The problem that emerges is that the crime is reminiscent of a murder seven years previous where a young lady is raped and murdered, and controversy surrounds the conviction of one Erland Jefferts who receives a life sentence. However, the prosecution withheld evidence and cut corners raising the question as to whether Jefferts was railroaded. A group referred to as the J Team made up of Jefferts Aunt and Uncle and a series of lawyers are convinced he is innocent which creates a number of theories as to whether Jefferts was in fact guilty and what is the relationship to the death of Ashley Kim. Of course, Bowditch pursues his own investigation and lo and behold he locates the individual who was the prime suspect, Professor Hans Westergaard dead in his car.
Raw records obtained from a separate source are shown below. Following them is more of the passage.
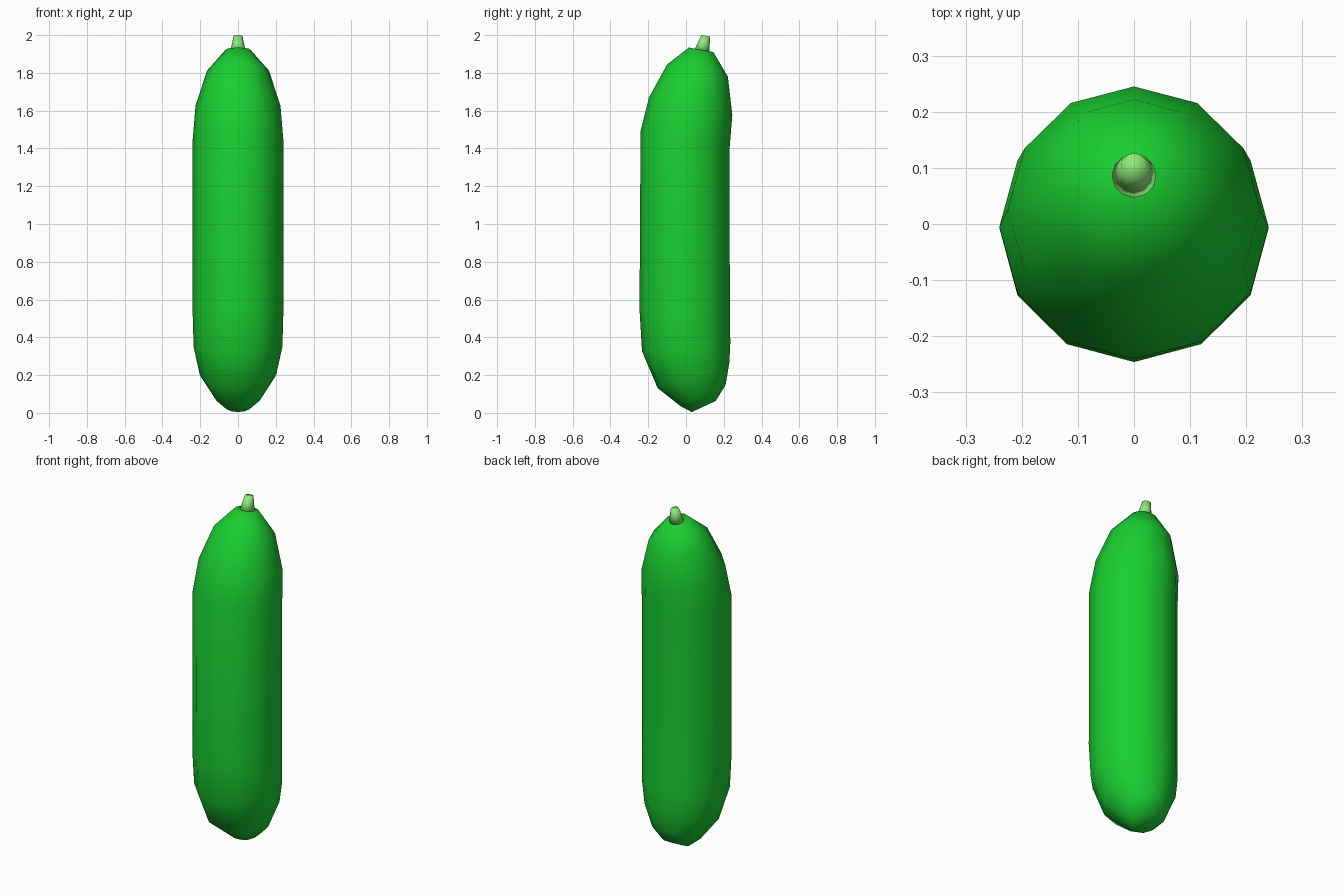
import bpy, bmesh
from math import sin, cos, pi, radians

if "Cube" in bpy.data.objects:
    bpy.data.objects.remove(bpy.data.objects["Cube"])


def material(name, rgb):
    m = bpy.data.materials.new(name)
    m.diffuse_color = (*rgb, 1)
    m.use_nodes = True
    m.node_tree.nodes["Principled BSDF"].inputs["Base Color"].default_value = m.diffuse_color
    return m


def bent_tube(name, rings, sides, mat):
    """Skin tilted circles; each ring = (y, z, radius, tilt about x in degrees)."""
    bm = bmesh.new()
    loops = []
    for y, z, r, tilt in rings:
        t = radians(tilt)
        loop = []
        for i in range(sides):
            a = 2 * pi * i / sides
            d = r * sin(a)
            loop.append(bm.verts.new((r * cos(a), y + d * cos(t), z + d * sin(t))))
        loops.append(loop)
    for lo, hi in zip(loops, loops[1:]):
        for i in range(sides):
            j = (i + 1) % sides
            bm.faces.new((lo[i], lo[j], hi[j], hi[i]))
    bm.faces.new(loops[0][::-1])
    bm.faces.new(loops[-1])
    for f in bm.faces:
        f.smooth = True
    mesh = bpy.data.meshes.new(name)
    bm.to_mesh(mesh)
    bm.free()
    mesh.materials.append(mat)
    obj = bpy.data.objects.new(name, mesh)
    bpy.context.collection.objects.link(obj)
    return obj


# Cucumber body: gently bent, rounded at both ends
body_rings = [
    (0.094, 0.034, 0.070, 25),
    (0.090, 0.092, 0.132, 25),
    (0.040, 0.200, 0.202, 20),
    (0.001, 0.350, 0.235, 6),
    (-0.007, 0.525, 0.240, -5),
    (-0.005, 1.445, 0.240, -11),
    (0.025, 1.625, 0.225, -12),
    (0.061, 1.812, 0.164, -11.5),
    (0.080, 1.922, 0.066, -10.5),
]
bent_tube("cucumber_body", body_rings, 12, material("green_skin", (0.01, 0.62, 0.03)))

# Tapered stem leaning back
stem_rings = [(0.083, 1.908, 0.042, -11), (0.104, 1.996, 0.023, -11)]
bent_tube("stem", stem_rings, 12, material("pale_green", (0.27, 0.83, 0.19)))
Doiron is master in plot development. He slowly allows his story to unravel with numerous twists and turns that draws the reader in. In my case after a few pages, I was hooked and I decided to get comfortable and read the novel through in one sitting absorbing the plot, the author’s commentary describing “Mainers,” the ecology of the region, and the intricacies of Bowditch’s life. As Doiron develops his whodunnit the two murder cases come together as number of people begin to feel uncomfortable. Among them is one of Doiron’s new characters, Assistant Attorney General Danica Marshall, a tough and attractive prosecutor who does not care for Bowditch. Other new characters include Calvin Barter, a sexual predator and drug dealer; Dave and Donnie Drisko, poachers who replicated the actions of the Barter family; Knox County Chief of Police, Dudley Baker, among others.
Doiron reintroduces characters from his first novel. Sgt. Kathy Frost, Bowditch’s boss reappears as does Charley Steven, the retired Game Warden pilot, Sarah Harris, Bowditch’s girlfriend, and Detective Mike Menceri, who seems to be in a running argument with Bowditch throughout the novel. For our protagonist he seems to have a career death wish as he continually angers higher ups by his actions. But he is obsessed with finding justice for victims whether they are non-human or human. For Bowditch, whose own life was recently shattered by violence turning away from these crimes is not an option. His investigation has reopened old wounds among the locals and the rich summer “invaders” and because of his persistence he puts his life in danger as well as the women he loves as he has touched a nerve among certain people who refuse to allow him to solve the case.
Doiron’s first two novels can stand alone but I would recommend they be read one after the other and then move on to third the installment in the Mike Bowditch series, BAD LITTLE FALLS.